“Every Saturday we would look over at this vacant shop, which was becoming more and more grotty and unloved by the day. As it stood in the centre of the village, opposite the Emporium and next to the Post Office it was a prime location.

“At first we just made little comments to each other, saying it would be nice if we took it over, but of course that was just a dream at first, though we did enquire about the cost of rent and its availability. Finally, after much deliberation, we made an offer to the agent. This was accepted initially, then we were gazumped. Our offer had been topped by a company running fast food outlets.

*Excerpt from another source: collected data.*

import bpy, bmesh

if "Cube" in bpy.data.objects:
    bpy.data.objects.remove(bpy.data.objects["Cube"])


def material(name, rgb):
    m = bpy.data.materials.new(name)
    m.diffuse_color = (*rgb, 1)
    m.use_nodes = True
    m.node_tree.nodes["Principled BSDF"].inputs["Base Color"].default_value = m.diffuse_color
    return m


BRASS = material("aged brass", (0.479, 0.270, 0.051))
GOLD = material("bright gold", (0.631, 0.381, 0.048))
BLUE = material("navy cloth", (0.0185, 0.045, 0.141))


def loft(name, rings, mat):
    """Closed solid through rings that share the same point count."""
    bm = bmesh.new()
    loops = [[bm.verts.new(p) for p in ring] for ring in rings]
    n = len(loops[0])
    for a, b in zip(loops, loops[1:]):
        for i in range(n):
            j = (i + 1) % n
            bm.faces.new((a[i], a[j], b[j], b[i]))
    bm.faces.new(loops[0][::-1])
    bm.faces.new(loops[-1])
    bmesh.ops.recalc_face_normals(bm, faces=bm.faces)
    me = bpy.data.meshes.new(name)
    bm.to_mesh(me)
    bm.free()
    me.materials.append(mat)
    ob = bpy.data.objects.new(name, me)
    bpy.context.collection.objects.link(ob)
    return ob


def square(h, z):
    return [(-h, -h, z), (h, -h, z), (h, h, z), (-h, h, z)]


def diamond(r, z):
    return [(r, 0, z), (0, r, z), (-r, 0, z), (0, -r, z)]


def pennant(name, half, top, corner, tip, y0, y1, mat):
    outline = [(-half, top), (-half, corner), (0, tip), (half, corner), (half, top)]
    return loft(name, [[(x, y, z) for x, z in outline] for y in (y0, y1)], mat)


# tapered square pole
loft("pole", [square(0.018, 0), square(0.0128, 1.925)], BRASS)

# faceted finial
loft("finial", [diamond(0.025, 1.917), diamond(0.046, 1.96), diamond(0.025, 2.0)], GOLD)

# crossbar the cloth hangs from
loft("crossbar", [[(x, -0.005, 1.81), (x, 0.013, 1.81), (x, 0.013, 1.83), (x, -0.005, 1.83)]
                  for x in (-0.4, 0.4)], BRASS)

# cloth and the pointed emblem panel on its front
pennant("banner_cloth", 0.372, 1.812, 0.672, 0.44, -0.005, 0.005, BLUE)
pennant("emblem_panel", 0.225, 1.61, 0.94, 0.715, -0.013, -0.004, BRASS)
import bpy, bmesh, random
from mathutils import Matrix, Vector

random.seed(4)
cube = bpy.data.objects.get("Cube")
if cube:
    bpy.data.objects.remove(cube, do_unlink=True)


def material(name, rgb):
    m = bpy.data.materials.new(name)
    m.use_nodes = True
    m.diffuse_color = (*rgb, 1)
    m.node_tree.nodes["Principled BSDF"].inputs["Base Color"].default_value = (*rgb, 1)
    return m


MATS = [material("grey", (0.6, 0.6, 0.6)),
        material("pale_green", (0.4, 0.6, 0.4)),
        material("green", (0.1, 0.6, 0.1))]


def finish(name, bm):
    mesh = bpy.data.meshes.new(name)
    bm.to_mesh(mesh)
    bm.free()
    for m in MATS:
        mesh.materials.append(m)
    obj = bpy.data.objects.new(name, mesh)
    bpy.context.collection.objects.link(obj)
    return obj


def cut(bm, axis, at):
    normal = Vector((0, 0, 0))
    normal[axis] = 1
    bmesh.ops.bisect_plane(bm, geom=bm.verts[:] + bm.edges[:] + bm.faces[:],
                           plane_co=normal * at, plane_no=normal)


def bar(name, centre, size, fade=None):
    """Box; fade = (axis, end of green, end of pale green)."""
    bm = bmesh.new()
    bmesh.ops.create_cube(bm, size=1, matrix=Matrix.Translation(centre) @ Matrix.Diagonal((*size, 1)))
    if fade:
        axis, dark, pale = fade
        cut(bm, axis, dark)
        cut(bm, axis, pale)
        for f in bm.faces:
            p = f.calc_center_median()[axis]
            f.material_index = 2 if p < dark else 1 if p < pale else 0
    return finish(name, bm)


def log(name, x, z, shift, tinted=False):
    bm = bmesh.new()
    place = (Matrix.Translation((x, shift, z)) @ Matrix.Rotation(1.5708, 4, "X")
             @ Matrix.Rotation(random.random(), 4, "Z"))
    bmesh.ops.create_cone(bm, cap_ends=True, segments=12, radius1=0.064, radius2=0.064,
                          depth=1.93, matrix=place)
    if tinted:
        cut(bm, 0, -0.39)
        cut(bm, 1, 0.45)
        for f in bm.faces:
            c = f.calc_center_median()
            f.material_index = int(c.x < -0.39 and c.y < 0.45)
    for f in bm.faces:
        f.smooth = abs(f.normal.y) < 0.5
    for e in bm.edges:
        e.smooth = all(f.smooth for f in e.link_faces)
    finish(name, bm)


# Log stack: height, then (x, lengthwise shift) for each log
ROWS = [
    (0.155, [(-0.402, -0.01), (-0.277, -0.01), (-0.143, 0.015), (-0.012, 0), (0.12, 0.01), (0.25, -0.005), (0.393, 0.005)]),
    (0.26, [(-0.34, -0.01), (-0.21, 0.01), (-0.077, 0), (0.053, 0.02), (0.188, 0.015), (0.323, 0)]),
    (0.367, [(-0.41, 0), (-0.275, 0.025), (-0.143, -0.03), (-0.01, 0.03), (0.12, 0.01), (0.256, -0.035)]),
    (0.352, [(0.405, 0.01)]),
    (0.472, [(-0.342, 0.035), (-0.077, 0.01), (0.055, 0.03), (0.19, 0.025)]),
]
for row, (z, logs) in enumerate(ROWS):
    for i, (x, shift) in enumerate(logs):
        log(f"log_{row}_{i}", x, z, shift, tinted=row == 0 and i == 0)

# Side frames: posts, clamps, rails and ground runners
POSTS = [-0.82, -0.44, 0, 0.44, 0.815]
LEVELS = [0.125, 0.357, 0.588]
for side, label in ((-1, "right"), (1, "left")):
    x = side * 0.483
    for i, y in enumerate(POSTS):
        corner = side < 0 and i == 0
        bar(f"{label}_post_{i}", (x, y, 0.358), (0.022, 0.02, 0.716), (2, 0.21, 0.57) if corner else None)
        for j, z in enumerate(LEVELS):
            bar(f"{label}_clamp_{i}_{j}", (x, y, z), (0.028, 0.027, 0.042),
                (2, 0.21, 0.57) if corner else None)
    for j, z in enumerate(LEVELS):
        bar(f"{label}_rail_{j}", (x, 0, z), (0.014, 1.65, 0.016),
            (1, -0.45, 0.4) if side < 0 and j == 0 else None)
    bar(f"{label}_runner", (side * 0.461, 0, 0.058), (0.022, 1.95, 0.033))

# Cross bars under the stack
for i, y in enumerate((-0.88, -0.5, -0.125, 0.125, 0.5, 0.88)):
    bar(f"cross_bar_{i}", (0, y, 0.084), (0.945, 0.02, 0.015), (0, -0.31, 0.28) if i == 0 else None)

“From the word go people began grumbling — no one seemed to want a kebab house in what is mainly a residential area. Eynsham already has several fast food outlets. Then there was the problem of the cooking smells, the noise of extractor fans and late-night customers.”

This was when people-power kicked in.

“We put a petition on our stall and collected 100 signatures of protest within a few hours and members of the community began sending round-robin emails. I have never experienced the power of a community acting in unison like this before. It was simply amazing. There were only three or four days for this protest to work, but during that time, hundreds and hundreds of emails were winging their way round the village. People were offering financial help, too, enabling us to top up our offer just slightly. It was overwhelming. Suddenly the shop was ours!”

Transforming scruffy premises into an attractive fruit and vegetable outlet was hard work, but with help from the community and Lucy and Jonathan have done it.

The couple knew that competing with supermarket prices was one of their main problems. They were aware that prospective customers might assume that as the shop was privately run and attractive, prices might be high. Actually, they are not. In most cases produce costs far less than in supermarkets, thanks in part to the fact that they grow their own and are not having to share the profit with a middle man.

Mixed salad leaves are their best-seller as they are sold by the gram, enabling customers to help themselves to the exact amount they need. As the leaves are not packed in gas-filled bags, or commercially washed, they are equivalent to leaves we would all like to grow in our gardens.

None of their vegetables is washed; customers buy them just as they are, dug straight from the ground. Seasonal vegetables that they are not yet growing themselves at the moment, such as asparagus, are acquired from nearby market gardeners.

Fresh cream comes from the Upper Norton Jersey Cream Company at Church Hanborough, which they collect every morning as they drive from their Hanborough home to Eynsham. The home-made cakes and biscuits are freshly baked, and cooked to order when required.

Keeping their three-acre plot flourishing and also running a shop is not easy. It calls for early mornings, back-breaking work and a lot of midnight oil — but they are coping and splendidly.

The Market Garden is closed on Monday. It opens at 9.15am most mornings and at 8.30am on Saturdays, with 6pm closing on Thursdays and Fridays.

For further information and to learn more about their local produce go to: millwoodmarketgardens.blogspot.co.uk